You are here
Top five biggest interview mistakes
If you have ever left a job interview thinking, ‘I could have performed better’ then you should know that you are not the only one. Even people with years of experience and lots of skills, do not always know how to sell themselves in interviews.
If you are looking for a new job or have an interview coming up, it’s important to think about your interviewing techniques. The best way to avoid the most common interview mistakes is to consciously decide not to make them.
Here are five big interview mistakes to consider and avoid:
1. Negativity about your current employer
Being negative about your existing employer is one of the most common mistakes interviewees make. Frustrations and clashes arise in all organisations so a potential employer needs to know that you can manage yourself through this rather than simply calling it quits every time frustrations arise. Effectively they will want to know how you would behave if you were part of their business. Would you help move people forward or be a negative influence?
2. Lacking in confidence
Bad eye contact, lack of confidence in delivering answers and a weak handshake are typical mistakes made by interviewees. In most roles interpersonal skills are important so you need to make the effort to come across as self-assured even if you are nervous.

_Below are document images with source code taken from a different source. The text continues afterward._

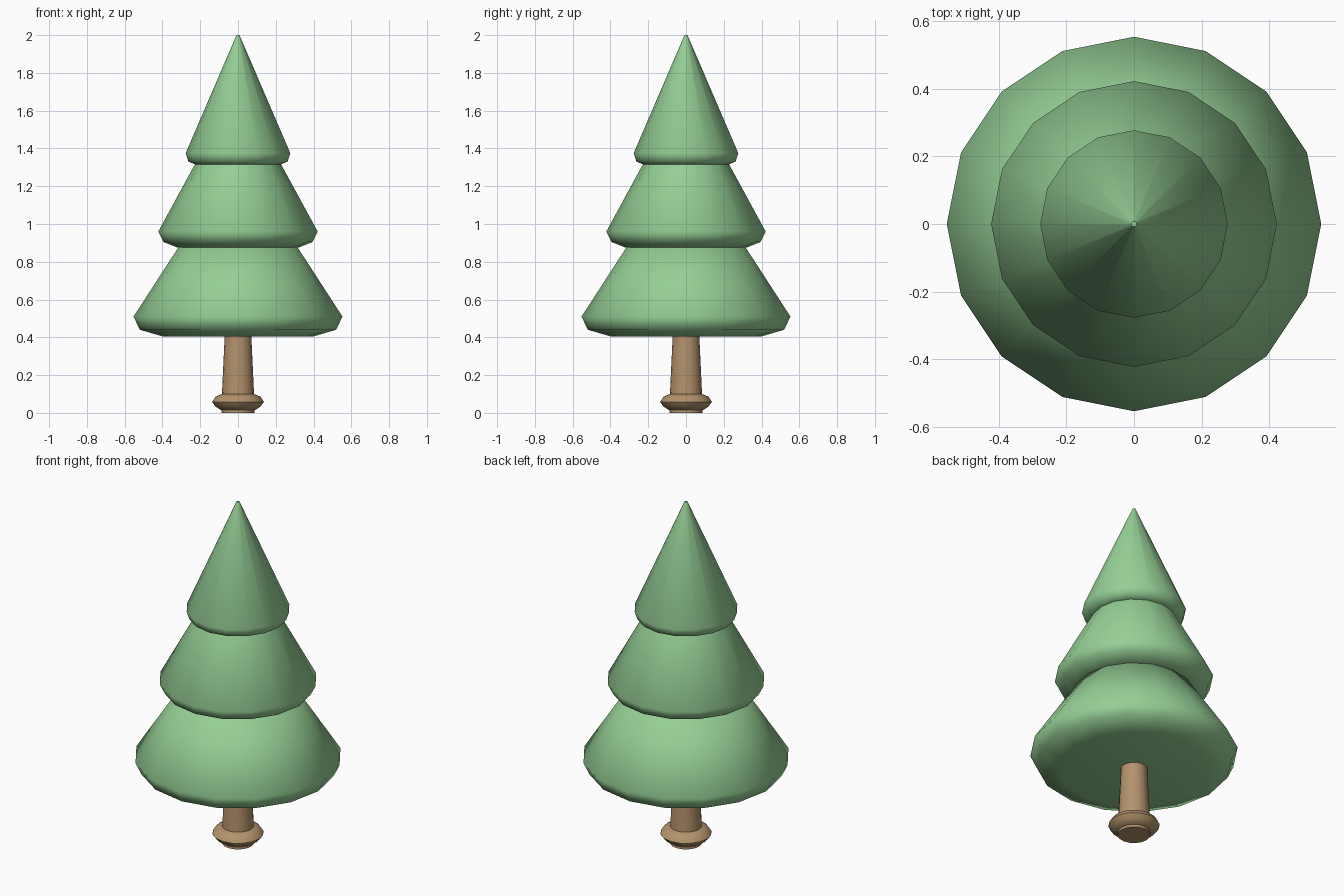
import bpy, bmesh, math

if "Cube" in bpy.data.objects:
    bpy.data.objects.remove(bpy.data.objects["Cube"], do_unlink=True)


def material(name, colour):
    mat = bpy.data.materials.new(name)
    mat.use_nodes = True
    mat.diffuse_color = colour
    mat.node_tree.nodes["Principled BSDF"].inputs["Base Color"].default_value = colour
    return mat


def lathe(name, profile, mat, sides=16):
    """Spin (radius, height) points about z; a zero radius closes to a point."""
    bm = bmesh.new()
    rings = []
    for r, z in profile:
        count = sides if r else 1
        rings.append([bm.verts.new((r * math.cos(math.tau * i / sides),
                                    r * math.sin(math.tau * i / sides), z))
                      for i in range(count)])
    for low, high in zip(rings, rings[1:]):
        for i in range(sides):
            j = (i + 1) % sides
            if len(high) == 1:
                bm.faces.new((low[i], low[j], high[0]))
            else:
                bm.faces.new((low[i], low[j], high[j], high[i]))
    # Close the flat ends
    bm.faces.new(rings[0][::-1])
    if len(rings[-1]) > 1:
        bm.faces.new(rings[-1])
    mesh = bpy.data.meshes.new(name)
    bm.to_mesh(mesh)
    bm.free()
    mesh.materials.append(mat)
    obj = bpy.data.objects.new(name, mesh)
    bpy.context.collection.objects.link(obj)
    bpy.ops.object.select_all(action="DESELECT")
    obj.select_set(True)
    bpy.context.view_layer.objects.active = obj
    bpy.ops.object.shade_smooth_by_angle(angle=math.radians(60))
    return obj


green = material("leaf green", (0.30, 0.62, 0.30, 1))
brown = material("bark brown", (0.45, 0.29, 0.15, 1))

# Foliage: rounded rims, each tier tucked into the one above
lathe("lower_foliage", [(0.40, 0.405), (0.52, 0.44), (0.553, 0.51), (0.30, 0.90)], green)
lathe("middle_foliage", [(0.32, 0.875), (0.395, 0.905), (0.422, 0.96), (0.215, 1.34)], green)
lathe("top_foliage", [(0.225, 1.315), (0.262, 1.33), (0.277, 1.375), (0.008, 2.0), (0, 2.0)], green)

# Trunk with a flared collar near the ground
lathe("trunk", [(0.087, 0), (0.085, 0.1), (0.07, 0.42)], brown)
lathe("root_collar", [(0.09, 0.015), (0.12, 0.034), (0.137, 0.058),
                      (0.12, 0.085), (0.085, 0.1)], brown)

Try deep breathing techniques before the interview.
3. Being unprepared
One of the biggest mistakes candidates make is failing to prepare sufficiently. Great candidates value their career and work hard to manage it successfully. They would not simply read a company website and presume they knew enough about the business. It’s important to research the company culture as well as what challenges the company is currently facing. Different things will matter to different people but well prepared questions will demonstrate that you have done your homework and are taking the interview seriously. Knowing the answers to these questions will also ensure that you are not making the wrong career move.
4. Don’t say ‘we’, say ‘I’
Candidates referring to their successes as something that ‘we’ did as opposed to ‘I’ can leave the more astute interviewer with the impression that the candidate is potentially taking credit for a project/account that they only played a small part in helping to win as opposed to something that they were solely responsible for.
The most important thing is to highlight your achievements and the role you played in successes honestly.
5. Lack of personality
In the current market, shortlists are filled with individuals who are undoubtedly qualified to perform the role but the differentiator is almost entirely around the personality profile and human connection capabilities. This means that either subconsciously or consciously, you’re being assessed from the moment you enter the building. If you are unable to build rapport with the person who picks you up from the reception area, makes your coffee AND interviews you, you’re going to miss out. A sincere interest in the people you could be working with and the business and organisational culture is a necessity for any job interview.